[Opening Material for this task section]
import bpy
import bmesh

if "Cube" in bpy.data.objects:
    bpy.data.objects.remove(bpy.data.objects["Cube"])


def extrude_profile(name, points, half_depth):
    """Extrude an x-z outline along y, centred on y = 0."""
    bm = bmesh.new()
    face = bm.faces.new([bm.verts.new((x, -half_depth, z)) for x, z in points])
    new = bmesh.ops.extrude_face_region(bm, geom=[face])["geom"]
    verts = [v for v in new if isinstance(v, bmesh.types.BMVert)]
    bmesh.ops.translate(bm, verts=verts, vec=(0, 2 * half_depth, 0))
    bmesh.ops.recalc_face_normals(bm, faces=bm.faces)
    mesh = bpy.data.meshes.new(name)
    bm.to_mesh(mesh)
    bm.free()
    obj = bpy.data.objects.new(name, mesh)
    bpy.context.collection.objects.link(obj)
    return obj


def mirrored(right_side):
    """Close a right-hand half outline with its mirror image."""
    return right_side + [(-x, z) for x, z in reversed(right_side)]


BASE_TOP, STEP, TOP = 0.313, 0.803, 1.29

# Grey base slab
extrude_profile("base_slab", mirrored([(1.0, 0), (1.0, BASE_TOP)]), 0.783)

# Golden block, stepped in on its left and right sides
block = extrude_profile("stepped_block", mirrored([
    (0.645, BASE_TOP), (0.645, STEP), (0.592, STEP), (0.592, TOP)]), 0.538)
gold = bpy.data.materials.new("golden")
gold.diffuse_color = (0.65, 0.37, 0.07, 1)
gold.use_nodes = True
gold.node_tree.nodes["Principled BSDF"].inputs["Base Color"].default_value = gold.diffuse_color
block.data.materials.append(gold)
[Closing Material for this task section]
[Opening Material for this task section]
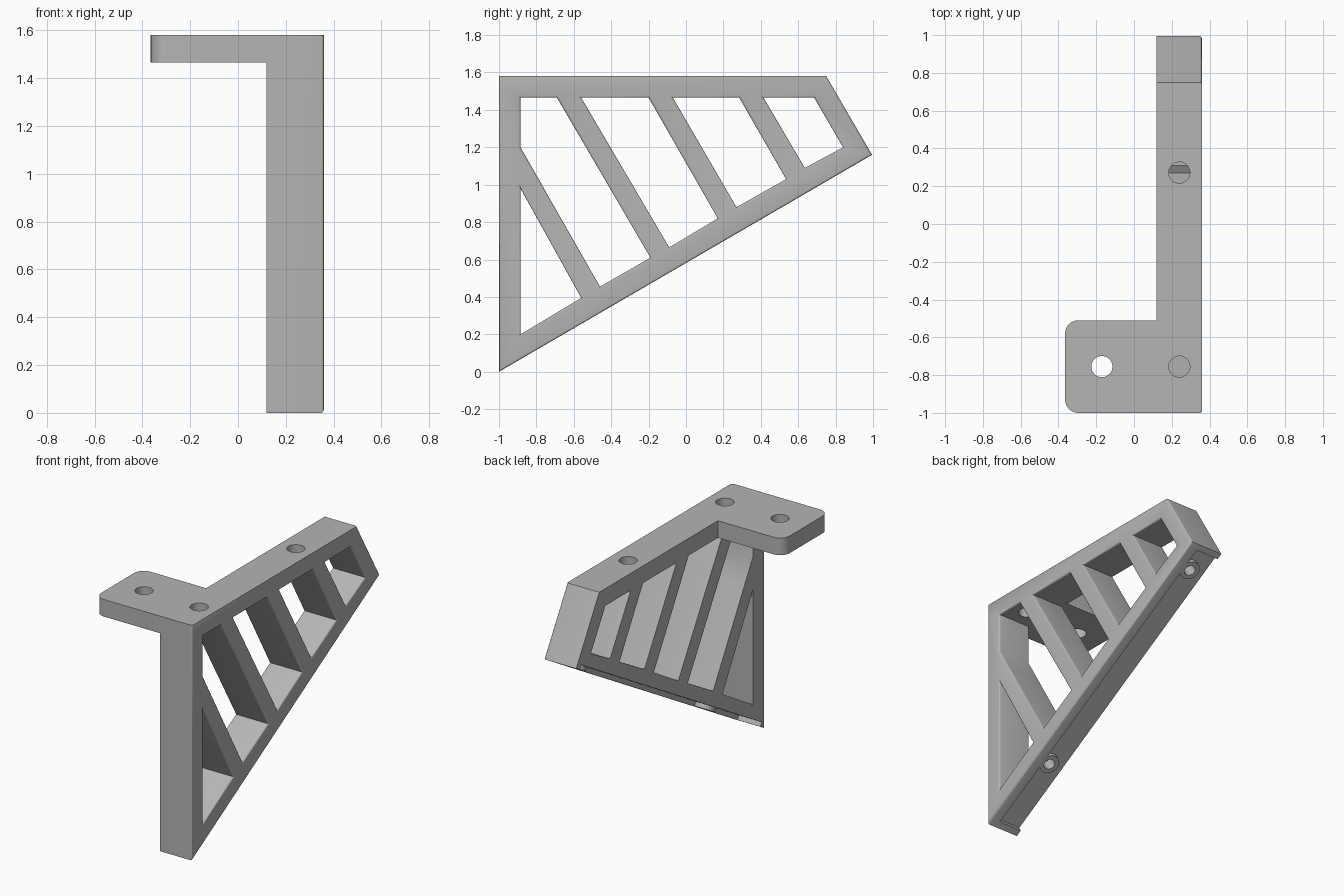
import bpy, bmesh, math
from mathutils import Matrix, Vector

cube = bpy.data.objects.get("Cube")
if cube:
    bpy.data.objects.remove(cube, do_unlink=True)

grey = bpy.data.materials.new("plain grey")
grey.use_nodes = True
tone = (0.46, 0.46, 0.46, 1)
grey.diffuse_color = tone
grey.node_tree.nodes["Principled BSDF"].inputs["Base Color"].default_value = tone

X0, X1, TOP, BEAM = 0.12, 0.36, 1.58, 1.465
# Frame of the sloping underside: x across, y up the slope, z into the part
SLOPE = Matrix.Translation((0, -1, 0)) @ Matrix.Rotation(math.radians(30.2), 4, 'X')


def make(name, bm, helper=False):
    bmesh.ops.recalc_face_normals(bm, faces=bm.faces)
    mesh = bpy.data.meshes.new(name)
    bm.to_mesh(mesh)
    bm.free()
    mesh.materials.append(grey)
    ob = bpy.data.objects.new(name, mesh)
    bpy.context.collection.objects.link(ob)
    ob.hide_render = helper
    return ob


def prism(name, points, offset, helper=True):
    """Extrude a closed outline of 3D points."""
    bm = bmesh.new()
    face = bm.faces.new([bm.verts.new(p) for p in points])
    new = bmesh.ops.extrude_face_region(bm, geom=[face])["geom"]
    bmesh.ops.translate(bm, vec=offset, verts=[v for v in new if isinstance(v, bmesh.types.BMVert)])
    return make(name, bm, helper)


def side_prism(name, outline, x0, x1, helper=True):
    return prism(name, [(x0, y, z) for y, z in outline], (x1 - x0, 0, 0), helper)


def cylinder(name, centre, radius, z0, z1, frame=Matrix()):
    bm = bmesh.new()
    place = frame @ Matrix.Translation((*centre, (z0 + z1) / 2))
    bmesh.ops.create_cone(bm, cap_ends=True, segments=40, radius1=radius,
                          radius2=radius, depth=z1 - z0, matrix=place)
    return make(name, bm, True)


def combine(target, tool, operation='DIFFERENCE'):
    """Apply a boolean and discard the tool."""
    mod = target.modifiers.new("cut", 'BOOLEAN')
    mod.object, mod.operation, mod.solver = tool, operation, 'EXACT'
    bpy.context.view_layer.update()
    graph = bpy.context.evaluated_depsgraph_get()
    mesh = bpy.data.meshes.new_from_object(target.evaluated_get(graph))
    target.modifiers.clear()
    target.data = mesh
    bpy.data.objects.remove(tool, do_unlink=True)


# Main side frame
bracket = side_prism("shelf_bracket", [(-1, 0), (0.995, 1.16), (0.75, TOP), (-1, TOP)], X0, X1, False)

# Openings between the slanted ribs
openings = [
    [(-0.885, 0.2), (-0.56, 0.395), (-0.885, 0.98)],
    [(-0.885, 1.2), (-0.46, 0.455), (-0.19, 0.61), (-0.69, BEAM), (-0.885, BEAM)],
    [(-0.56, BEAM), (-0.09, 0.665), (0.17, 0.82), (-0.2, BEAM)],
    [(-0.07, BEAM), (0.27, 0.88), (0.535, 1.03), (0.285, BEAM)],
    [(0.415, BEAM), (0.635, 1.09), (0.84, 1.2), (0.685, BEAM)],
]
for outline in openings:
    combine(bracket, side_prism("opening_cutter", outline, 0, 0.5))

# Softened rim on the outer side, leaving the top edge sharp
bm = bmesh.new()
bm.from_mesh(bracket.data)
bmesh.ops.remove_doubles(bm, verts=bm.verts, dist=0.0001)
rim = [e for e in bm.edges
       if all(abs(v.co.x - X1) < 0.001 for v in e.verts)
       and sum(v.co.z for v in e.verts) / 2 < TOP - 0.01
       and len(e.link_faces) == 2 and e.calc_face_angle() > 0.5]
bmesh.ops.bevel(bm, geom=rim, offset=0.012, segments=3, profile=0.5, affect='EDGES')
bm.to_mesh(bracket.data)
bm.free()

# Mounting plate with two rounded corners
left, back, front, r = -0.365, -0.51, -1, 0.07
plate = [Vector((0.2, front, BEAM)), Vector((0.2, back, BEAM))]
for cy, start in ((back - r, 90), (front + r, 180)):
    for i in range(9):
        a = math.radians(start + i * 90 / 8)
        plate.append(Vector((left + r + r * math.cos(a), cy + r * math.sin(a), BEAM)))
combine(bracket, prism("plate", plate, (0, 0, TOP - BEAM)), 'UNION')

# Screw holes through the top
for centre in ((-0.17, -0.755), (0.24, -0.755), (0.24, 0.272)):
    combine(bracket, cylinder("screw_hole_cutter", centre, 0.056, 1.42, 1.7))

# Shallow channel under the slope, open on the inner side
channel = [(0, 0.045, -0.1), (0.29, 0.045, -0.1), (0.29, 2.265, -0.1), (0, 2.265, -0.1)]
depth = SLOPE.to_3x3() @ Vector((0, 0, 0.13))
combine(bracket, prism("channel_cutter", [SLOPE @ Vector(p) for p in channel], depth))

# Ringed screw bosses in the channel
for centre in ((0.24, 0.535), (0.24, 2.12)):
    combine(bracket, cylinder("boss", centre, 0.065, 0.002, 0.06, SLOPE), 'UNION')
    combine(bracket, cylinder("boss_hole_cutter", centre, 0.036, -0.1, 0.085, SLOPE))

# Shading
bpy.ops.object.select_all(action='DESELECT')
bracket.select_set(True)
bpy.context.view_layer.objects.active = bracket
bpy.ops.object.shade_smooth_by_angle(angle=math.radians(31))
[Closing Material for this task section]
[Opening Material for this task section]
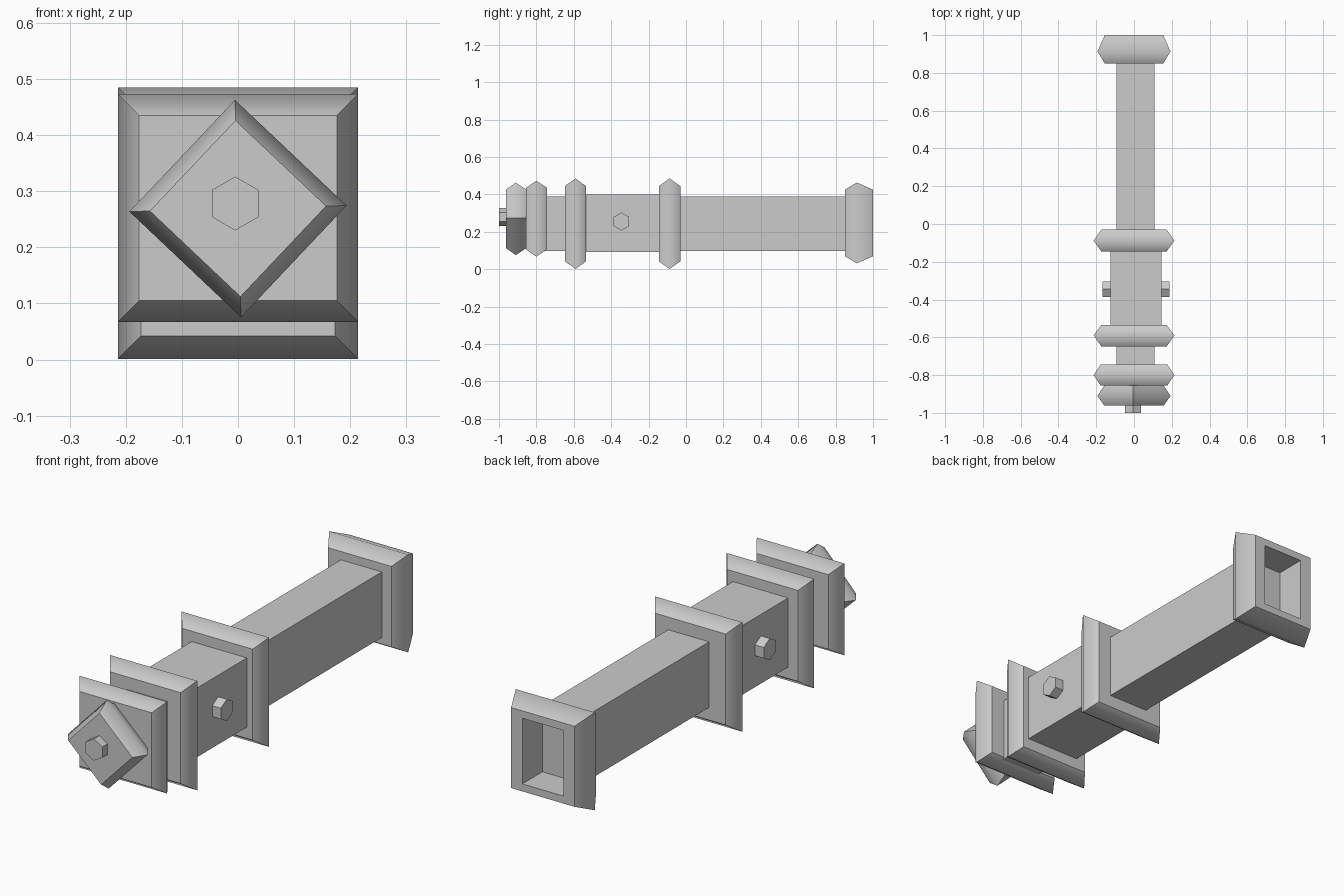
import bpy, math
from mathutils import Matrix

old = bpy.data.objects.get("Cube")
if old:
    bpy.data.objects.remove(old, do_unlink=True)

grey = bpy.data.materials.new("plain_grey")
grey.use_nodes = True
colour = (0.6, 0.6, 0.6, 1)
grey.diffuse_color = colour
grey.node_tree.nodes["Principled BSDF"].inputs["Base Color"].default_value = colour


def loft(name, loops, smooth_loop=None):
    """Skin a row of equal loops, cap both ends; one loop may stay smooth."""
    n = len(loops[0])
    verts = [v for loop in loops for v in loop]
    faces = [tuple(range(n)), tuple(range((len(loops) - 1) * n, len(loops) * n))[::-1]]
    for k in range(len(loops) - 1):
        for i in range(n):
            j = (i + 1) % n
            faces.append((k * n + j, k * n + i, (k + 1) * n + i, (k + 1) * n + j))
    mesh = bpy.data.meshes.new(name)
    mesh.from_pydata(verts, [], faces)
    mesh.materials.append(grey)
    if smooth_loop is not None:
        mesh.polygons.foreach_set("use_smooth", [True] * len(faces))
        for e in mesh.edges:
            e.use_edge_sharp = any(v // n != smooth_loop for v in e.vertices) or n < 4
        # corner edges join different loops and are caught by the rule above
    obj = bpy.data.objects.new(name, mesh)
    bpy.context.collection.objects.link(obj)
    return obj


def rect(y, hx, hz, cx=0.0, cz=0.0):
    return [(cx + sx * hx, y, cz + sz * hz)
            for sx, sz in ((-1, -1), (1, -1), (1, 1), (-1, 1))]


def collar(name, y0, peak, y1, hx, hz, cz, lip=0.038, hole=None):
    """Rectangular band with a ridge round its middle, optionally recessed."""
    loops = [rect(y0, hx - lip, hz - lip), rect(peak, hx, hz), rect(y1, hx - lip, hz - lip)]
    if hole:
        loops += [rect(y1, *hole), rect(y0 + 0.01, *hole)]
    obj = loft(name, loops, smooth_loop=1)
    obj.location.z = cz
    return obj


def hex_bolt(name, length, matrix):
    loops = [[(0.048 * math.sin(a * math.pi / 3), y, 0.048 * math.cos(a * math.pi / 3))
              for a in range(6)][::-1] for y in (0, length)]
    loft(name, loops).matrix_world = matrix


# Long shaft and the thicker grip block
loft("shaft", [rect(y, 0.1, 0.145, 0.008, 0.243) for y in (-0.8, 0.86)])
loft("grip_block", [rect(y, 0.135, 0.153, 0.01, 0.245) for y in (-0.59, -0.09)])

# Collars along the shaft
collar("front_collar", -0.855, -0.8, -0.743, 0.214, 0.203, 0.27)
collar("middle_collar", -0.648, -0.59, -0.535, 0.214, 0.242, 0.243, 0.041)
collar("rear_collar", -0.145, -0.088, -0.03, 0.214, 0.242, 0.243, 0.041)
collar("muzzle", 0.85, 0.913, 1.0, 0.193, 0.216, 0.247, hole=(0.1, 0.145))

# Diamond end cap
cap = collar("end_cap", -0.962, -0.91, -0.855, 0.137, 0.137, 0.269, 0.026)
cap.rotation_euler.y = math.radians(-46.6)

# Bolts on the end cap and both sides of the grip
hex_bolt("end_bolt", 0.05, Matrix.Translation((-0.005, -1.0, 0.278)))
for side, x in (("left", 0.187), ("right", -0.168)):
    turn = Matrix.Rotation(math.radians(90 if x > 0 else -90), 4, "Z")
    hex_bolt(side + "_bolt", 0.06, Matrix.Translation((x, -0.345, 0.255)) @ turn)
[Closing Material for this task section]
> **Activity**: Review the entries above and return every line where "BEAM" appears.

> **Answer section**:
X0, X1, TOP, BEAM = 0.12, 0.36, 1.58, 1.465
    [(-0.885, 1.2), (-0.46, 0.455), (-0.19, 0.61), (-0.69, BEAM), (-0.885, BEAM)],
    [(-0.56, BEAM), (-0.09, 0.665), (0.17, 0.82), (-0.2, BEAM)],
    [(-0.07, BEAM), (0.27, 0.88), (0.535, 1.03), (0.285, BEAM)],
    [(0.415, BEAM), (0.635, 1.09), (0.84, 1.2), (0.685, BEAM)],
plate = [Vector((0.2, front, BEAM)), Vector((0.2, back, BEAM))]
        plate.append(Vector((left + r + r * math.cos(a), cy + r * math.sin(a), BEAM)))
combine(bracket, prism("plate", plate, (0, 0, TOP - BEAM)), 'UNION')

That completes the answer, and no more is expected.